By Jim Garamone
American Forces Press Service
WASHINGTON, Aug. 19, 2011 – Even as deployments to Iraq and Afghanistan draw down, American service members will continue to deploy in the future, Defense Secretary Leon E. Panetta said here today.
In a roundtable meeting at the Pentagon with military media representatives, the secretary also discussed the situations in Iraq and Afghanistan and the U.S. relationship with Pakistan.
Though the United States is withdrawing forces from Iraq and Afghanistan, it is a fair bet that the U.S. military will be called upon to meet new challenges, the secretary said.
“Service members will continue to confront threats in the world,” he said. “The likelihood is that we’re going to face some other crises. If the Arab Spring has told us anything, it’s that we’re dealing with an awful lot of turmoil in a complicated part of the world.”
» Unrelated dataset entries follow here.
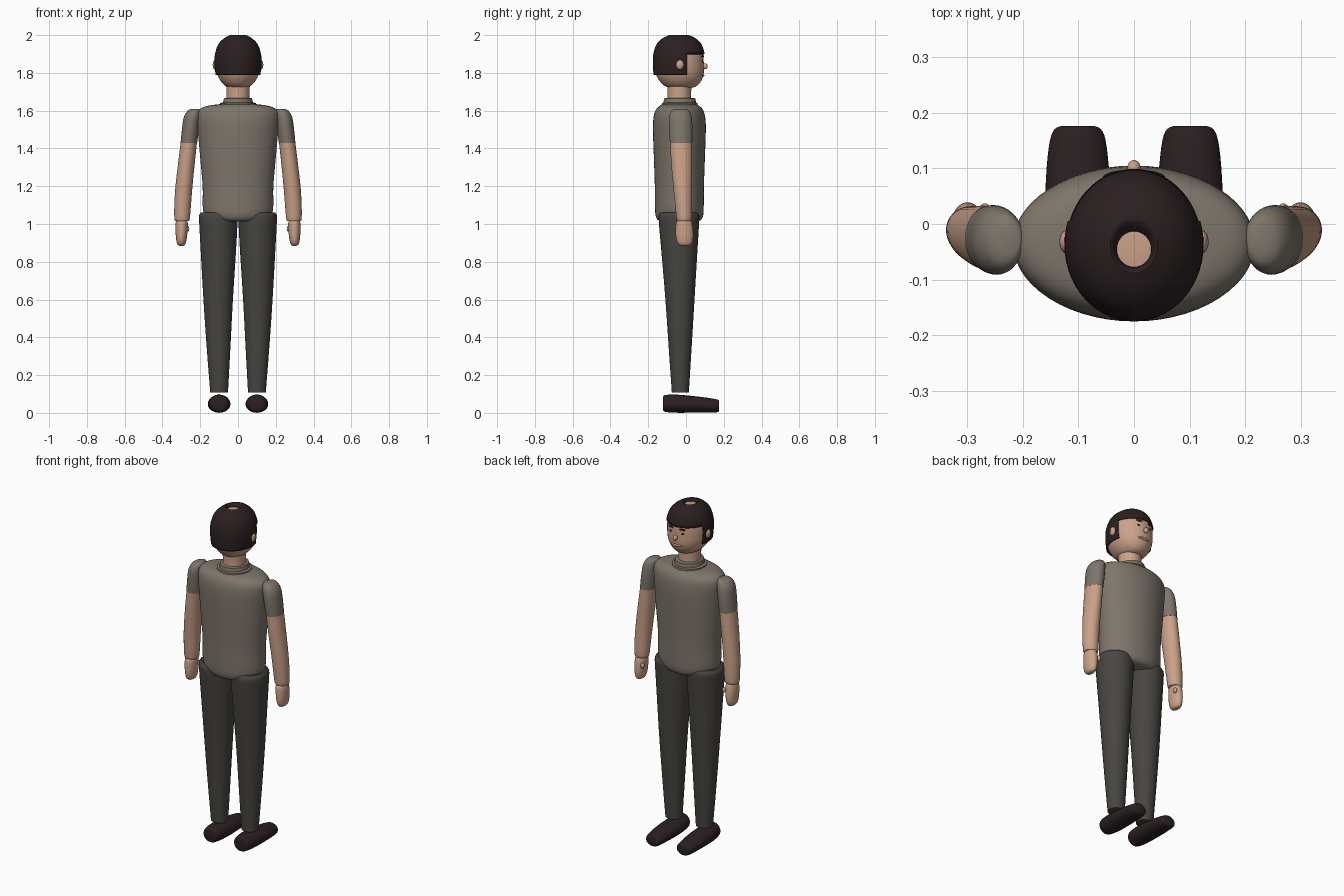
import bpy, bmesh, math
from mathutils import Vector


def material(name, rgb):
    m = bpy.data.materials.new(name)
    m.diffuse_color = (*rgb, 1)
    return m


SKIN = material("skin", (0.60, 0.36, 0.25))
SHIRT = material("shirt", (0.21, 0.18, 0.148))
TROUSER = material("trousers", (0.064, 0.060, 0.052))
DARK = material("dark brown", (0.024, 0.014, 0.015))


def finish(bm, name, mat, angle=40):
    bmesh.ops.recalc_face_normals(bm, faces=bm.faces)
    me = bpy.data.meshes.new(name)
    bm.to_mesh(me)
    bm.free()
    ob = bpy.data.objects.new(name, me)
    bpy.context.collection.objects.link(ob)
    me.materials.append(mat)
    bpy.ops.object.select_all(action='DESELECT')
    bpy.context.view_layer.objects.active = ob
    ob.select_set(True)
    bpy.ops.object.shade_smooth_by_angle(angle=math.radians(angle))
    return ob


def smooth_rings(rings, steps):
    """Catmull-Rom interpolation between section rows."""
    pts = [Vector(r) for r in rings]
    out = []
    for i in range(len(pts) - 1):
        a, b, c, d = pts[max(i - 1, 0)], pts[i], pts[i + 1], pts[min(i + 2, len(pts) - 1)]
        for k in range(steps):
            t = k / steps
            out.append(0.5 * (2 * b + (c - a) * t + (2 * a - 5 * b + 4 * c - d) * t * t
                              + (3 * b - a - 3 * c + d) * t ** 3))
    return out + [pts[-1]]


def loft_mesh(rings, steps=3, n=40, along='z', caps=True):
    """Elliptical sections: (position, centre a, centre b, radius a, radius b)."""
    bm = bmesh.new()
    loops = []
    for p, ca, cb, ra, rb in smooth_rings(rings, steps):
        row = []
        for i in range(n):
            t = 2 * math.pi * i / n
            a, b = ca + ra * math.cos(t), cb + rb * math.sin(t)
            row.append(bm.verts.new((a, b, p) if along == 'z' else (a, p, b)))
        loops.append(row)
    for u, v in zip(loops, loops[1:]):
        for i in range(n):
            j = (i + 1) % n
            bm.faces.new((u[i], u[j], v[j], v[i]))
    if caps:
        bm.faces.new(loops[0])
        bm.faces.new(loops[-1])
    return bm


def loft(name, mat, rings, **kw):
    return finish(loft_mesh(rings, **kw), name, mat)


def blob(name, mat, centre, radii):
    bm = bmesh.new()
    bmesh.ops.create_uvsphere(bm, u_segments=20, v_segments=12, radius=1)
    bmesh.ops.scale(bm, vec=radii, verts=bm.verts)
    bmesh.ops.translate(bm, vec=centre, verts=bm.verts)
    return finish(bm, name, mat)


# Shirt body, collar and neck
loft("shirt_body", SHIRT, [
    (1.012, 0, -.035, .09, .09), (1.022, 0, -.035, .145, .115), (1.05, 0, -.035, .178, .127),
    (1.10, 0, -.035, .187, .129), (1.20, 0, -.035, .187, .130), (1.35, 0, -.035, .200, .135),
    (1.50, 0, -.035, .213, .140), (1.57, 0, -.035, .217, .136), (1.605, 0, -.035, .205, .124),
    (1.625, 0, -.035, .165, .105), (1.635, 0, -.035, .09, .085)], n=56)
loft("collar", SHIRT, [
    (1.622, 0, -.033, .097, .096), (1.640, 0, -.033, .095, .093), (1.644, 0, -.033, .079, .086),
    (1.665, 0, -.033, .074, .083), (1.668, 0, -.033, .062, .068)], steps=1)
loft("neck", SKIN, [(1.62, 0, -.035, .064, .066), (1.68, 0, -.035, .061, .062),
                    (1.77, 0, -.035, .064, .066)])

# Head
loft("head", SKIN, [
    (1.722, 0, -.025, .045, .06), (1.732, 0, -.028, .068, .087), (1.76, 0, -.030, .094, .112),
    (1.80, 0, -.034, .112, .128), (1.85, 0, -.037, .118, .131), (1.90, 0, -.037, .115, .129),
    (1.94, 0, -.037, .100, .115), (1.97, 0, -.037, .070, .082), (1.982, 0, -.037, .033, .036)])
blob("nose", SKIN, (0, .100, 1.835), (.012, .015, .016))
blob("mouth", SKIN, (0, .072, 1.787), (.045, .026, .010))

# Hair shell with a hollow crown, trimmed around the face
bm = loft_mesh([
    (1.77, 0, -.037, .116, .134), (1.80, 0, -.037, .120, .136), (1.85, 0, -.037, .125, .138),
    (1.90, 0, -.037, .122, .136), (1.95, 0, -.037, .105, .120), (1.98, 0, -.037, .078, .092),
    (1.997, 0, -.037, .050, .060), (1.999, 0, -.040, .040, .045),
    (1.980, 0, -.046, .030, .031)], n=56, caps=False)
for co, no in (((0, 0, 1.79), (0, 0, 1)), ((0, 0, 1.90), (0, 0, 1)),
               ((0, .005, 0), (0, 1, 0))):
    bmesh.ops.bisect_plane(bm, geom=bm.verts[:] + bm.edges[:] + bm.faces[:],
                           plane_co=co, plane_no=no)
trim = [f for f in bm.faces if f.calc_center_median().z < 1.79
        or (f.calc_center_median().y > .005 and f.calc_center_median().z < 1.90)]
bmesh.ops.delete(bm, geom=trim, context='FACES')
hair = finish(bm, "hair", DARK)
shell = hair.modifiers.new("thickness", 'SOLIDIFY')
shell.thickness = .008
shell.offset = -1

for s, side in ((-1, "left"), (1, "right")):
    # Face details
    blob(f"{side}_ear", SKIN, (s * .121, -.032, 1.843), (.013, .021, .026))
    brow = blob(f"{side}_eyebrow", DARK, (0, 0, 0), (.019, .005, .005))
    brow.location = (s * .038, .089, 1.888)
    brow.rotation_euler.z = -s * .25
    blob(f"{side}_eye", DARK, (s * .038, .086, 1.862), (.008, .005, .005))

    # Sleeve, arm and hand
    loft(f"{side}_sleeve", SHIRT, [
        (1.610, s * .225, -.030, .018, .025), (1.600, s * .232, -.030, .034, .046),
        (1.565, s * .243, -.030, .044, .060), (1.50, s * .252, -.028, .045, .062),
        (1.43, s * .260, -.026, .044, .059)])
    loft(f"{side}_arm", SKIN, [
        (1.435, s * .260, -.026, .043, .058), (1.33, s * .272, -.023, .044, .056),
        (1.20, s * .286, -.018, .045, .050), (1.10, s * .293, -.013, .044, .045),
        (1.03, s * .296, -.010, .041, .041), (1.015, s * .296, -.010, .036, .036)])
    loft(f"{side}_hand", SKIN, [
        (1.018, s * .298, -.010, .026, .034), (1.005, s * .298, -.010, .032, .043),
        (.95, s * .299, -.008, .031, .047), (.91, s * .300, -.007, .026, .043),
        (.890, s * .300, -.006, .019, .032), (.884, s * .300, -.006, .008, .015)])
    blob(f"{side}_thumb", SKIN, (s * .268, .024, .975), (.010, .013, .016))

    # Trouser leg
    loft(f"{side}_trouser_leg", TROUSER, [
        (.108, s * .100, -.030, .047, .045), (.35, s * .103, -.031, .063, .061),
        (.60, s * .105, -.032, .078, .077), (.85, s * .104, -.035, .093, .095),
        (1.00, s * .104, -.037, .101, .106), (1.045, s * .105, -.037, .101, .106),
        (1.062, s * .107, -.037, .088, .092)])

    # Shoe
    loft(f"{side}_shoe", DARK, [
        (-.122, s * .100, .050, .034, .034), (-.112, s * .100, .050, .047, .044),
        (-.06, s * .100, .049, .057, .048), (.02, s * .100, .046, .060, .045),
        (.10, s * .101, .042, .056, .040), (.15, s * .101, .038, .050, .036),
        (.17, s * .101, .037, .042, .032), (.176, s * .101, .037, .030, .024)],
        along='y')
Some 46,000 American service members are serving in Iraq, and the United States has not received a formal request for American trainers to remain there after the Dec. 31 deadline set by a 2008 agreement between the two countries for all U.S. forces to be out of Iraq. Panetta said he sees some progress in that regard, as the Iraqis have agreed to discuss within their government a continued U.S. presence. They agreed to name a defense minister and interior minister, the secretary noted, and they agreed to a tougher line with Iran, which has been shipping in weapons and providing training to Iraqi insurgents.
Meanwhile, U.S. forces in Iraq are drawing down, and they are on pace for all to out by the year’s end, Panetta said. “The issue then will become what is the kind of training assistance and presence Iraq feels it needs in order to defend itself and secure itself,” he said.
The Iraq and Afghanistan missions are similar, the secretary said, in that the mission in both countries is to ensure governance so they can secure and defend themselves and cannot become havens for al-Qaida or other terror groups that might threaten United States.
Iraq has made a lot of progress, he noted, with 650,000 members now serving in its security forces. The level of violence is down, he added, and government officials are trying to work together to sort through very difficult issues.
In Afghanistan, the coalition surge has made a difference and al-Qaida and the Taliban have been weakened, Panetta said. “One of the real questions was [whether we were] going to be able to develop an effective Afghan army and police force,” he told the media representatives.
The Afghan army and police have grown in numbers and capability, he said, and seven areas of the country have transitioned to Afghan security control. “The real challenge will be whether or not the central government … is going to be able to maintain a level of governance that can provide stability for that country,” he said.
Pakistan remains a key player in the region, the secretary said. “Pakistan has got to get the clear message that they can’t pick and choose among terrorists,” the secretary said. “Terrorism represents as much a threat for their country as it does for ours. They’ve got to take on this responsibility as well.”
The Pakistanis are getting better about cooperation since the raid that killed al-Qaida leader Osama bin Laden, Panetta said. “They have done better about going after some targets we’ve given them since the bin Laden raid,” he said. “At the same time, we have some bumps in the road in terms of relationship.”
But the bottom line is that the United States must continue to work with Pakistan, Panetta said. “We have got to continue to put pressure on them, because the bottom line is that we can’t … win in Afghanistan without winning in Pakistan,” the secretary said.